A French court has found a Corsican shepherd guilty of killing the top French official on the island in 1998.
Colonna had been on the run for five years after the killing
The court in Paris sentenced Yvan Colonna to life in jail for gunning down the governor of the Mediterranean island, Claude Erignac.
Colonna, 47, had denied playing any part in the killing - the most serious political murder in France in decades.
Corsica has been the scene of a campaign of generally low-level separatist violence for three decades.
Mr Erignac was shot three times in the back of the head as he walked to a concert hall in Corsica's capital, Ajaccio, in February 1998. The killing happened in front of the prefect's wife.
Colonna has always denied pulling the trigger, but prosecutors successfully argued during the trial that there was enough circumstantial evidence.
A lawyer for Colonna said he would appeal against the verdict, the AFP news agency reported.
Colonna, portrayed by the separatists as a kind of Robin Hood figure, had been hiding for five years on Corsica, enjoying protection under the local code of omerta (silence).

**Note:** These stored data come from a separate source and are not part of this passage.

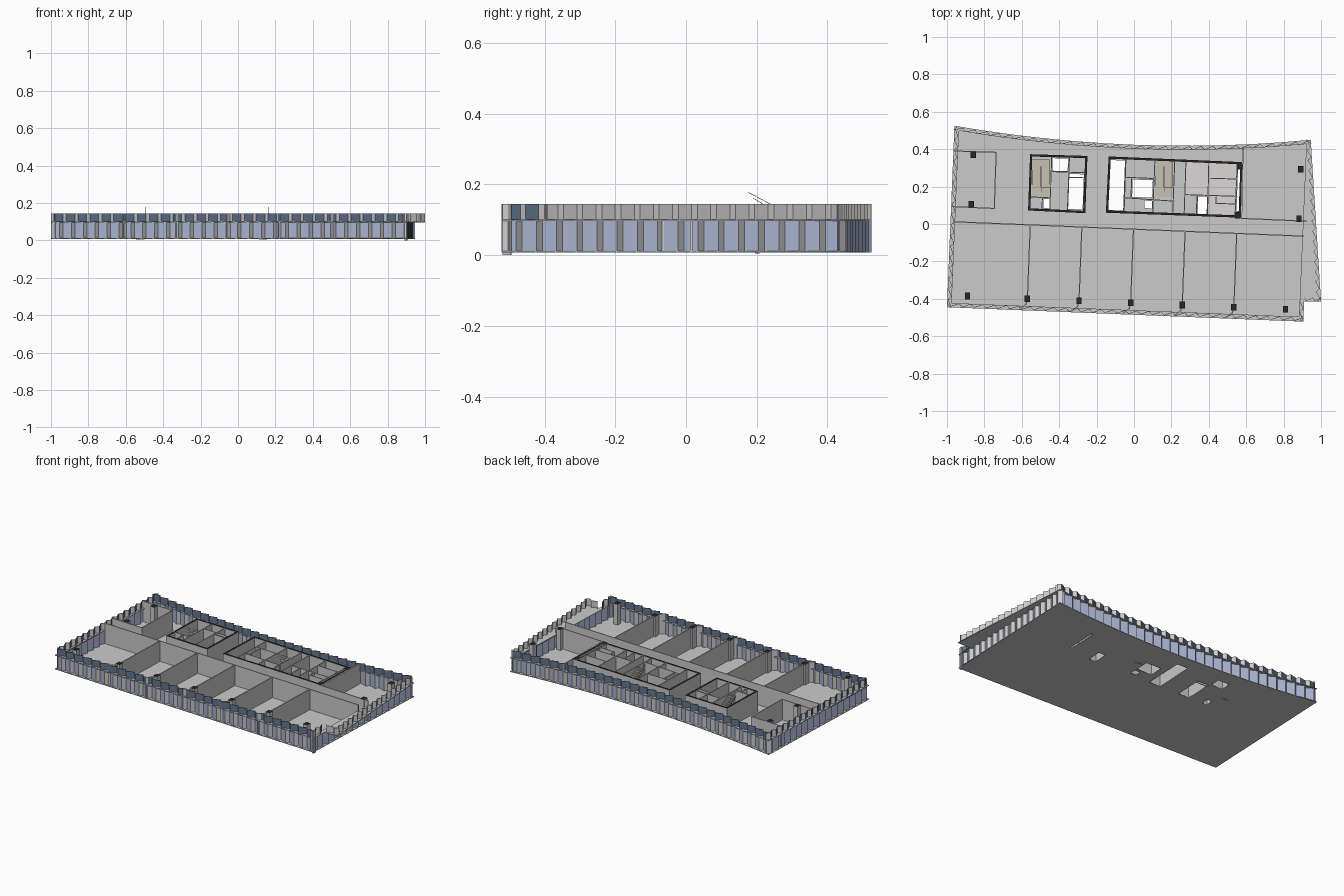
import bpy, bmesh, math
from mathutils import Vector

if "Cube" in bpy.data.objects:
    bpy.data.objects.remove(bpy.data.objects["Cube"])

TOP = 0.144      # top of walls
FLOOR = 0.008    # underside of floor slab


def material(name, rgb):
    m = bpy.data.materials.new(name)
    m.diffuse_color = (*rgb, 1)
    m.use_nodes = True
    m.node_tree.nodes["Principled BSDF"].inputs["Base Color"].default_value = m.diffuse_color
    return m


GREY = material("panel_grey", (0.62, 0.62, 0.61))
GLASS = material("window_blue", (0.40, 0.46, 0.64))
DARK = material("window_dark", (0.12, 0.17, 0.26))
BLACK = material("cut_black", (0.02, 0.02, 0.02))
TAN = material("stair_tan", (0.58, 0.53, 0.44))
PINK = material("tile_floor", (0.72, 0.68, 0.67))


def finish(name, bm, mats=(), thick=0):
    me = bpy.data.meshes.new(name)
    if not thick:
        bmesh.ops.recalc_face_normals(bm, faces=bm.faces)
    bm.to_mesh(me)
    bm.free()
    for m in mats:
        me.materials.append(m)
    ob = bpy.data.objects.new(name, me)
    bpy.context.collection.objects.link(ob)
    if thick:
        s = ob.modifiers.new("thickness", 'SOLIDIFY')
        s.thickness, s.offset = thick, 0
    return ob


def prism(bm, pts, z0, z1, top_mat=0):
    """Vertical prism over a convex polygon."""
    lo = [bm.verts.new((x, y, z0)) for x, y in pts]
    hi = [bm.verts.new((x, y, z1)) for x, y in pts]
    bm.faces.new(lo[::-1])
    bm.faces.new(hi).material_index = top_mat
    for i in range(len(pts)):
        j = (i + 1) % len(pts)
        bm.faces.new((lo[i], lo[j], hi[j], hi[i]))


def walls(name, segs, t, mats=(), z0=FLOOR, z1=TOP):
    """Straight walls from (x0, y0, x1, y1) segments."""
    bm = bmesh.new()
    for x0, y0, x1, y1 in segs:
        a, b = Vector((x0, y0)), Vector((x1, y1))
        d = (b - a).normalized() * t / 2
        n = Vector((-d.y, d.x))
        prism(bm, [a - d - n, b + d - n, b + d + n, a - d + n], z0, z1, len(mats) - 1 if mats else 0)
    return finish(name, bm, mats)


def plate(name, outline, holes, z0, z1, mat=None):
    """Flat slab with holes, from a filled 2D curve."""
    cu = bpy.data.curves.new(name, 'CURVE')
    cu.dimensions, cu.fill_mode = '2D', 'BOTH'
    cu.extrude = (z1 - z0) / 2
    for loop in [outline] + holes:
        sp = cu.splines.new('POLY')
        sp.points.add(len(loop) - 1)
        for p, (x, y) in zip(sp.points, loop):
            p.co = (x, y, 0, 1)
        sp.use_cyclic_u = True
    tmp = bpy.data.objects.new(name + "_curve", cu)
    bpy.context.collection.objects.link(tmp)
    bpy.context.view_layer.update()
    me = bpy.data.meshes.new_from_object(tmp.evaluated_get(bpy.context.evaluated_depsgraph_get()))
    bpy.data.objects.remove(tmp)
    ob = bpy.data.objects.new(name, me)
    ob.location.z = (z0 + z1) / 2
    me.materials.clear()
    if mat:
        me.materials.append(mat)
    bpy.context.collection.objects.link(ob)
    return ob


def rect(x0, y0, x1, y1, tilt=0.037):
    """Plan rectangle that follows the slight skew of the building."""
    w, h = x1 - x0, y1 - y0
    return [(x0, y0), (x1, y0 - w * tilt), (x1 + h * tilt, y1 - w * tilt), (x0 + h * tilt, y1)]


def line(a, b):
    return lambda t: Vector(a).lerp(Vector(b), t)


def back(t):
    a, c, b = Vector((0.945, 0.45)), Vector((0, 0.36)), Vector((-0.96, 0.525))
    return a * (1 - t) ** 2 + c * 2 * t * (1 - t) + b * t * t


# Plan outlines
SW, SE, NE, NW = (-1, -0.445), (0.905, -0.522), (0.945, 0.45), (-0.96, 0.525)
curve_pts = [tuple(back(i / 12)) for i in range(13)]
lower = [SW, SE] + curve_pts
upper = [SW, SE, (0.91, -0.415), (1, -0.415)] + curve_pts
inner = [(x * 0.975, y * 0.95) for x, y in lower]

# Floor slab with shaft openings
shafts = [rect(-0.437, 0.285, -0.355, 0.352), rect(-0.352, 0.08, -0.275, 0.268),
          rect(-0.485, 0.085, -0.45, 0.135), rect(-0.138, 0.075, -0.058, 0.342),
          rect(-0.01, 0.145, 0.097, 0.238), rect(0.055, 0.085, 0.095, 0.125),
          rect(0.34, 0.055, 0.388, 0.148), rect(0.548, 0.07, 0.562, 0.31)]
plate("floor_slab", lower, shafts, FLOOR, 0.012)
plate("facade_ledge", upper, [inner], 0.097, 0.101)


# Sawtooth facade
def sawtooth(name, sides, z0, z1, flip=False):
    bm = bmesh.new()
    for path, n, glass in sides:
        pts = []
        for i in range(n):
            for f, depth in ((0, 0.022), (0.28 if flip else 0.72, 0.004)):
                t = (i + f) / n
                d = (path(min(t + 0.01, 1)) - path(max(t - 0.01, 0))).normalized()
                pts.append(path(t) + Vector((-d.y, d.x)) * depth)
        pts.append(path(1) + Vector((-d.y, d.x)) * 0.022)
        cols = [[bm.verts.new((p.x, p.y, z)) for z in (z0, z1)] for p in pts]
        for i, (a, b) in enumerate(zip(cols, cols[1:])):
            f = bm.faces.new((a[0], b[0], b[1], a[1]))
            f.material_index = glass if (i % 2 == 1) == flip else 0
    return finish(name, bm, (GREY, GLASS, DARK), 0.003)


sawtooth("lower_facade", [(line(SW, SE), 30, 1), (line(SE, NE), 17, 1),
                          (back, 30, 1), (line(NW, SW), 17, 1)], 0.011, 0.098)
sawtooth("upper_facade", [(line(SW, SE), 30, 2), (line(SE, (0.91, -0.415)), 2, 2),
                          (line((0.91, -0.415), (1, -0.415)), 2, 0),
                          (line((1, -0.415), NE), 16, 0),
                          (back, 30, 2), (line(NW, SW), 17, 2)], 0.1, TOP, True)
walls("corner_post", [(0.897, -0.512, 0.899, -0.5)], 0.012, z0=0.0)

# Corridor wall and front room partitions
rooms = [(-0.965, 0.012, 0.905, -0.065)]
for i in range(5):
    x, y = -0.57 + 0.276 * i, -0.4 - 0.011 * i
    rooms += [(x + 0.015, y + 0.39, x, y), (x, y, x - 0.008, y - 0.03),
              (x - 0.008, y - 0.03, x - 0.04, y - 0.055)]
# Back left room and back right room
rooms += [(-0.957, 0.39, -0.737, 0.383), (-0.737, 0.383, -0.747, 0.083),
          (-0.747, 0.083, -0.967, 0.093),
          (0.583, 0.412, 0.575, 0.03), (0.575, 0.03, 0.92, 0.015)]
walls("room_partitions", rooms, 0.006)

# Core enclosures
cores = []
for c in ([(-0.55, 0.367), (-0.255, 0.358), (-0.266, 0.064), (-0.56, 0.078)],
          [(-0.13, 0.355), (0.575, 0.325), (0.565, 0.04), (-0.144, 0.066)]):
    cores += [(*c[i], *c[(i + 1) % 4]) for i in range(4)]
walls("core_walls", cores, 0.012, (GREY, BLACK))

# Thin walls inside the cores
walls("core_partitions", [
    (-0.44, 0.362, -0.45, 0.075), (-0.345, 0.36, -0.356, 0.07), (-0.44, 0.28, -0.26, 0.274),
    (-0.35, 0.25, -0.262, 0.247), (-0.555, 0.145, -0.45, 0.14), (-0.49, 0.14, -0.492, 0.078),
    (-0.043, 0.35, -0.053, 0.065), (-0.045, 0.25, 0.108, 0.243), (-0.012, 0.247, -0.017, 0.14),
    (0.112, 0.344, 0.1, 0.057), (-0.047, 0.14, 0.215, 0.122), (0.218, 0.34, 0.207, 0.054),
    (0.278, 0.338, 0.268, 0.052), (0.275, 0.157, 0.55, 0.148), (0.4, 0.332, 0.393, 0.047),
    (0.337, 0.154, 0.333, 0.05), (0.398, 0.245, 0.55, 0.24), (0.552, 0.325, 0.54, 0.042),
    (0.44, 0.15, 0.437, 0.11), (0.437, 0.11, 0.54, 0.107)], 0.005)
plate("washroom_floor", rect(0.275, 0.16, 0.545, 0.33), [], 0.012, 0.014, PINK)
plate("washroom_floor_small", rect(0.4, 0.055, 0.535, 0.15), [], 0.012, 0.014, PINK)

# Columns with dark cut tops
cols = [(-0.57 + 0.276 * i, -0.4 - 0.011 * i) for i in range(6)]
cols += [(-0.89, -0.385), (-0.86, 0.37), (-0.87, 0.105), (0.892, 0.293), (0.882, 0.027),
         (0.555, 0.047), (0.565, 0.308)]
walls("columns", [(x, y - 0.003, x, y + 0.003) for x, y in cols], 0.029, (GREY, BLACK), z1=TOP + 0.001)


# Two-flight stairs with a half landing and central rails
def stair(name, cx):
    bm = bmesh.new()
    n, y0, y1, half = 9, 0.195, 0.305, 0.076
    run, rise = (y1 - y0) / n, (half - 0.012) / n
    box = lambda xa, xb, ya, yb, za, zb: prism(bm, [(xa, ya), (xb, ya), (xb, yb), (xa, yb)], za, zb)
    box(cx - 0.048, cx + 0.048, 0.145, y0, 0.012, 0.014)
    box(cx - 0.048, cx + 0.048, y1, 0.346, half - 0.006, half)
    for i in range(n):
        y, z = y0 + i * run, 0.012 + (i + 1) * rise
        box(cx - 0.048, cx - 0.004, y, y + run, z - 2 * rise, z)
        y, z = y1 - (i + 1) * run, half + (i + 1) * rise
        box(cx + 0.004, cx + 0.048, y, y + run, z - 2 * rise, z)
    finish(name, bm, (TAN,))
    bm = bmesh.new()
    for x, ya, za, yb, zb in ((cx - 0.004, y0, 0.045, y1, 0.108), (cx + 0.004, y1, 0.108, 0.175, 0.177),
                              (cx + 0.004, y1, 0.09, 0.19, 0.16)):
        vs = [[bm.verts.new((x + s * 0.001, y, z + h)) for s, h in ((-1, 0), (1, 0), (1, .002), (-1, .002))]
              for y, z in ((ya, za), (yb, zb))]
        bm.faces.new(vs[0])
        bm.faces.new(vs[1])
        for k in range(4):
            bm.faces.new((vs[0][k], vs[0][k - 1], vs[1][k - 1], vs[1][k]))
    finish(name + "_rail", bm)


stair("left_stair", -0.497)
stair("right_stair", 0.16)
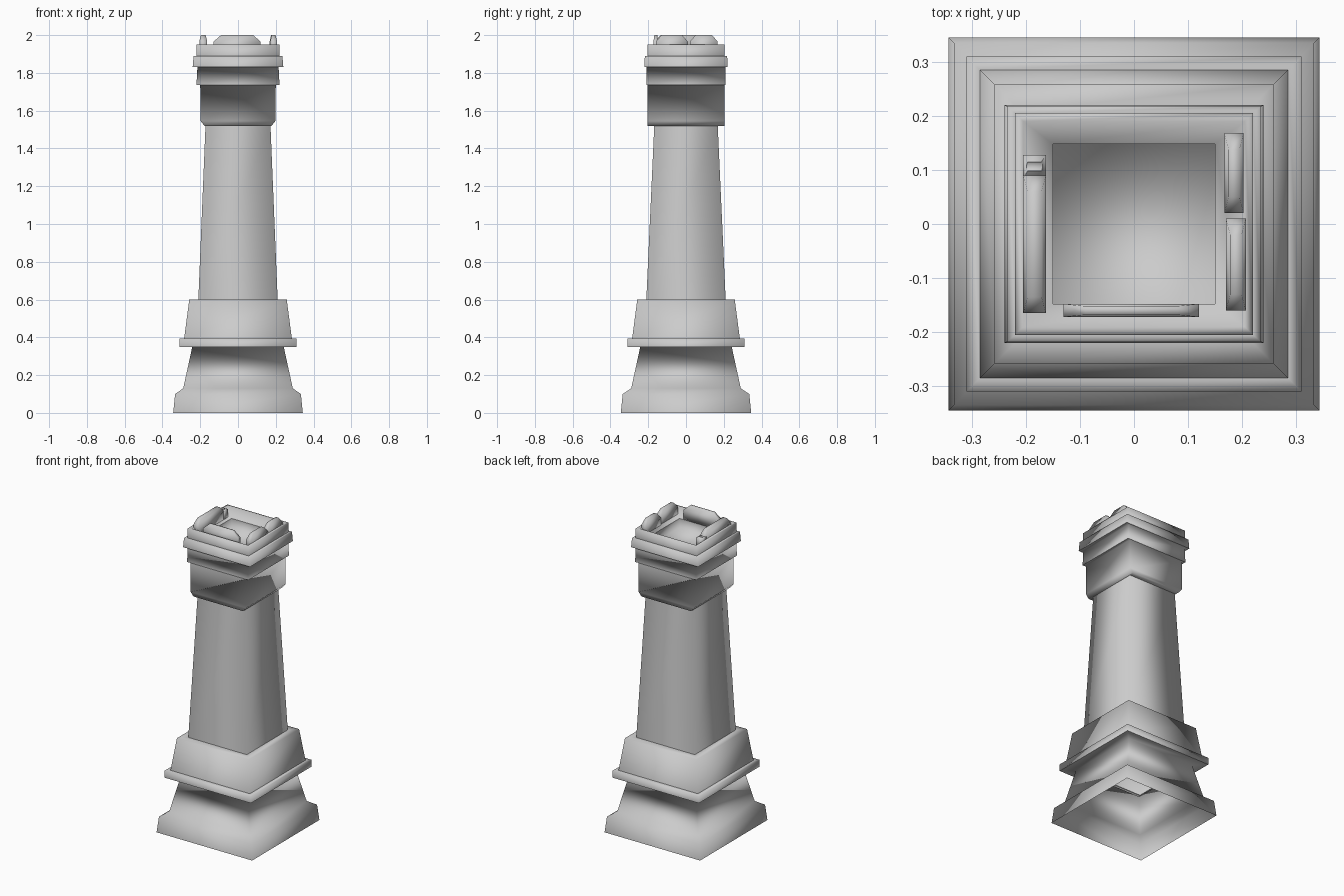
import bpy

cube = bpy.data.objects.get("Cube")
if cube:
    bpy.data.objects.remove(cube, do_unlink=True)

clay = bpy.data.materials.new("pale grey clay")
clay.use_nodes = True
GREY = (0.6, 0.6, 0.6, 1)
clay.diffuse_color = GREY
clay.node_tree.nodes["Principled BSDF"].inputs["Base Color"].default_value = GREY


def add_mesh(name, verts, faces, smooth=True):
    mesh = bpy.data.meshes.new(name)
    mesh.from_pydata(verts, [], faces)
    mesh.materials.append(clay)
    for p in mesh.polygons:
        p.use_smooth = smooth
    obj = bpy.data.objects.new(name, mesh)
    bpy.context.collection.objects.link(obj)
    return obj


def square_section(name, profile, capped=False):
    """Stack of rectangular rings (half x, half y, height) joined by walls."""
    verts, faces = [], []
    for hx, hy, z in profile:
        verts += [(-hx, -hy, z), (hx, -hy, z), (hx, hy, z), (-hx, hy, z)]
    for r in range(len(profile) - 1):
        for i in range(4):
            a, b = r * 4 + i, r * 4 + (i + 1) % 4
            faces.append((a, b, b + 4, a + 4))
    if capped:
        n = len(verts)
        faces.append((n - 4, n - 3, n - 2, n - 1))
    return add_mesh(name, verts, faces)


# Open-bottomed body, one softly shaded shell per moulding
square_section("base", [(.343, .345, 0), (.333, .335, .10), (.29, .29, .13),
                        (.242, .242, .35), (.31, .31, .35)])
square_section("lip", [(.31, .31, .35), (.31, .31, .395), (.285, .285, .395)])
square_section("plinth", [(.285, .285, .395), (.258, .258, .60), (.21, .21, .60)])
square_section("shaft", [(.21, .21, .60), (.172, .168, 1.52)])
square_section("collar", [(.172, .168, 1.52), (.178, .203, 1.52), (.198, .203, 1.545),
                          (.2, .203, 1.735), (.22, .208, 1.735)])
square_section("lower_band", [(.22, .208, 1.735), (.215, .208, 1.83), (.24, .22, 1.83)])
square_section("upper_band", [(.24, .22, 1.83), (.235, .218, 1.89), (.22, .205, 1.89)])
square_section("rim", [(.22, .205, 1.89), (.22, .205, 1.95), (.205, .19, 1.95),
                       (.15, .148, 1.90)])
square_section("recess", [(.15, .148, 1.90), (.15, .148, 1.84)], capped=True)


def rim_block(name, x0, x1, y0, y1, low=1.90, high=2.0):
    """Lump with ends that slope in towards its top."""
    along_x = x1 - x0 > y1 - y0
    ix, iy = (.04, .004) if along_x else (.008, .03)
    mid = 1.965
    verts = []
    for z, dx, dy in ((low, 0, 0), (mid, 0, 0), (high, ix, iy)):
        verts += [(x0 + dx, y0 + dy, z), (x1 - dx, y0 + dy, z),
                  (x1 - dx, y1 - dy, z), (x0 + dx, y1 - dy, z)]
    faces = [(3, 2, 1, 0), (8, 9, 10, 11)]
    for r in (0, 4):
        for i in range(4):
            j = (i + 1) % 4
            faces.append((r + i, r + j, r + j + 4, r + i + 4))
    return add_mesh(name, verts, faces)


# Worn lumps standing on the rim
rim_block("front_lump", -.13, .12, -.172, -.148)
rim_block("right_lump", -.205, -.163, -.165, .09)
rim_block("right_lump_step", -.205, -.163, .085, .128, high=1.97)
rim_block("left_back_lump", .167, .203, .02, .168)
rim_block("left_front_lump", .17, .207, -.16, .01)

He was finally captured in a shepherd's hut in Porto-Pollo in 2003.